Here’s a question I’ve never heard anybody else ask, but it seems to me like everybody should be asking it, and there should be common answers out there. So it’s the Lord’s Supper, and while the bread is being passed, you meditate on your sinfulness, repent, pray for forgiveness. Eventually, the minister proclaims “This is the Lord’s body, broken for you; take and eat.” So the body of Christ all together participates in Christ’s body. Hallelujah! Christ’s sacrifice paid for our sins!
And then they start passing the cup…
At this point, what am I supposed to meditate on? To once again embark upon repentance seems to negate the efficacy of Christ’s body broken for us. I guess my question comes down to, what’s the difference between the bread and the wine? Why was this sacrament appointed with two elements?

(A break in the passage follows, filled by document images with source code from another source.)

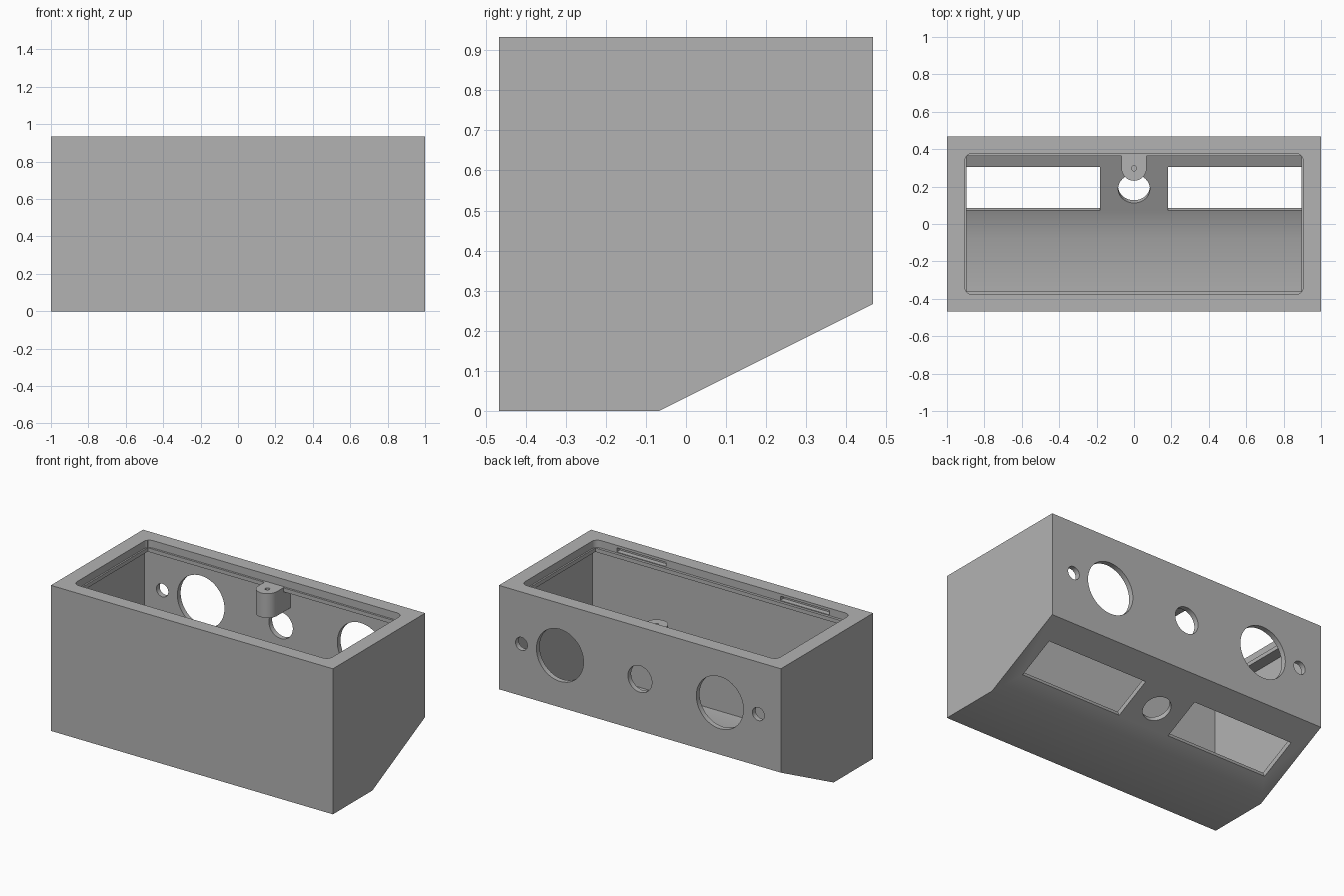
import bpy, bmesh, math
from mathutils import Matrix, Vector

cube = bpy.data.objects.get("Cube")
if cube:
    bpy.data.objects.remove(cube, do_unlink=True)

grey = bpy.data.materials.new("grey plastic")
grey.use_nodes = True
grey.diffuse_color = (0.45, 0.45, 0.45, 1)
grey.node_tree.nodes["Principled BSDF"].inputs["Base Color"].default_value = grey.diffuse_color


def prism(name, points, start, depth):
    """Solid made by sweeping a polygon of 3D points along a vector."""
    bm = bmesh.new()
    face = bm.faces.new([bm.verts.new(Vector(p) + Vector(start)) for p in points])
    swept = bmesh.ops.extrude_face_region(bm, geom=[face])["geom"]
    moved = [v for v in swept if isinstance(v, bmesh.types.BMVert)]
    bmesh.ops.translate(bm, verts=moved, vec=depth)
    bmesh.ops.recalc_face_normals(bm, faces=bm.faces)
    mesh = bpy.data.meshes.new(name)
    bm.to_mesh(mesh)
    bm.free()
    mesh.materials.append(grey)
    obj = bpy.data.objects.new(name, mesh)
    bpy.context.collection.objects.link(obj)
    return obj


def side_prism(name, profile, half):
    return prism(name, [(0, y, z) for y, z in profile], (-half, 0, 0), (2 * half, 0, 0))


def box(name, x, y, z):
    pts = [(x[0], y[0], 0), (x[1], y[0], 0), (x[1], y[1], 0), (x[0], y[1], 0)]
    return prism(name, pts, (0, 0, z[0]), (0, 0, z[1] - z[0]))


def arc(cx, cy, r, a0, a1, n):
    angles = [math.radians(a0 + (a1 - a0) * i / n) for i in range(n + 1)]
    return [(cx + r * math.cos(a), cy + r * math.sin(a), 0) for a in angles]


def cylinder(name, r, depth, matrix):
    obj = prism(name, arc(0, 0, r, 0, 352.5, 47), (0, 0, -depth / 2), (0, 0, depth))
    obj.data.transform(matrix)
    return obj


def cut(target, cutters):
    for c in cutters:
        c.hide_render = True
        mod = target.modifiers.new("cut", "BOOLEAN")
        mod.operation, mod.solver, mod.object = "DIFFERENCE", "EXACT", c
    bpy.context.view_layer.update()
    graph = bpy.context.evaluated_depsgraph_get()
    target_mesh = bpy.data.meshes.new_from_object(target.evaluated_get(graph))
    target.modifiers.clear()
    target.data = target_mesh
    for c in cutters:
        bpy.data.objects.remove(c, do_unlink=True)


def shade(obj):
    bpy.ops.object.select_all(action="DESELECT")
    obj.select_set(True)
    bpy.context.view_layer.objects.active = obj
    bpy.ops.object.shade_smooth_by_angle(angle=math.radians(30))


# Outer shell with sloping underside
W, D, H, T = 1.0, 0.467, 0.933, 0.033
LEDGE, LIP = 0.885, 0.86
shell = side_prism("enclosure_shell",
                   [(-D, 0), (-0.067, 0), (D, 0.267), (D, H), (-D, H)], W)

# Thin-walled cavity below the lip, following the slope
cutters = [side_prism("cavity", [(T - D, T), (-0.075, T), (D - T, 0.287),
                                 (D - T, LIP), (T - D, LIP)], W - T)]

# Lip opening, and the rounded seat for a lid above it
cutters.append(box("lip_opening", (-0.895, 0.895), (-0.36, 0.364), (0.8, 1.0)))
seat = []
for sx, sy, a in ((1, 1, 0), (-1, 1, 90), (-1, -1, 180), (1, -1, 270)):
    seat += arc(sx * 0.865, sy * 0.337, 0.04, a, a + 90, 8)
cutters.append(prism("lid_seat", seat, (0, 0, LEDGE), (0, 0, 0.2)))

# Snap slots in the front of the seat
for x in (-0.58, 0.58):
    cutters.append(box("snap_slot", (x - 0.175, x + 0.175), (-0.41, -0.34), (0.89, 0.917)))

# Round holes in the back wall
to_back = Matrix.Rotation(math.radians(90), 4, "X")
for x, r in ((0, 0.085), (0.567, 0.167), (-0.567, 0.167), (0.84, 0.042), (-0.84, 0.042)):
    cutters.append(cylinder("back_hole", r, 0.12, Matrix.Translation((x, D, 0.6)) @ to_back))

# Two windows and a hole, square to the slope
tilt = Matrix.Translation((0, 0.203, 0.135)) @ Matrix.Rotation(math.atan(0.5), 4, "X")
for x in ((0.182, 0.9), (-0.9, -0.182)):
    window = box("slope_window", x, (-0.131, 0.131), (-0.06, 0.06))
    window.data.transform(tilt)
    cutters.append(window)
cutters.append(cylinder("slope_hole", 0.085, 0.12, tilt))
cut(shell, cutters)
shade(shell)

# Screw boss on the back wall
boss = prism("screw_boss", arc(0, 0.298, 0.067, 180, 360, 24) +
             [(0.067, 0.445, 0), (-0.067, 0.445, 0)], (0, 0, 0.73), (0, 0, LEDGE - 0.729))
cut(boss, [cylinder("screw_hole", 0.014, 0.24, Matrix.Translation((0, 0.298, 0.89)))])
shade(boss)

In the Children’s Catechism (Q134,135), we learn that the bread represents Christ’s body broken for our sins, while the wine represents Christ’s blood, shed for our salvation — but aren’t those really the same?
The closest I’ve come to an answer to this dilemma is to think of the bread’s role in the Supper as more about participation in Christ’s visible body (horizontal, ecclesiological), whereas the wine primarily signifies atonement by Christ’s blood (vertical, soteriological). If this is valid, however, it would make more sense to me to have the wine first (Christ washed us with his blood) and then the bread (thereby making the Church Universal into one people). Or maybe that’s too individualistic? After all, I am a paedobaptist, so perhaps the message of bread followed by wine is that the way it ordinarily works in time is that God first calls out a visible People, and in His appointed time the Holy Spirit effectually calls the invisible church, working in them regeneration, faith, repentance, justification, and all the rest.
Of course there is no such dilemma for churches which administer the Lord’s Supper by having people come forward and partake of both elements pretty much at once. Maybe my question boils down to an argument for this (more historical/traditional?) system.
Any other bright ideas?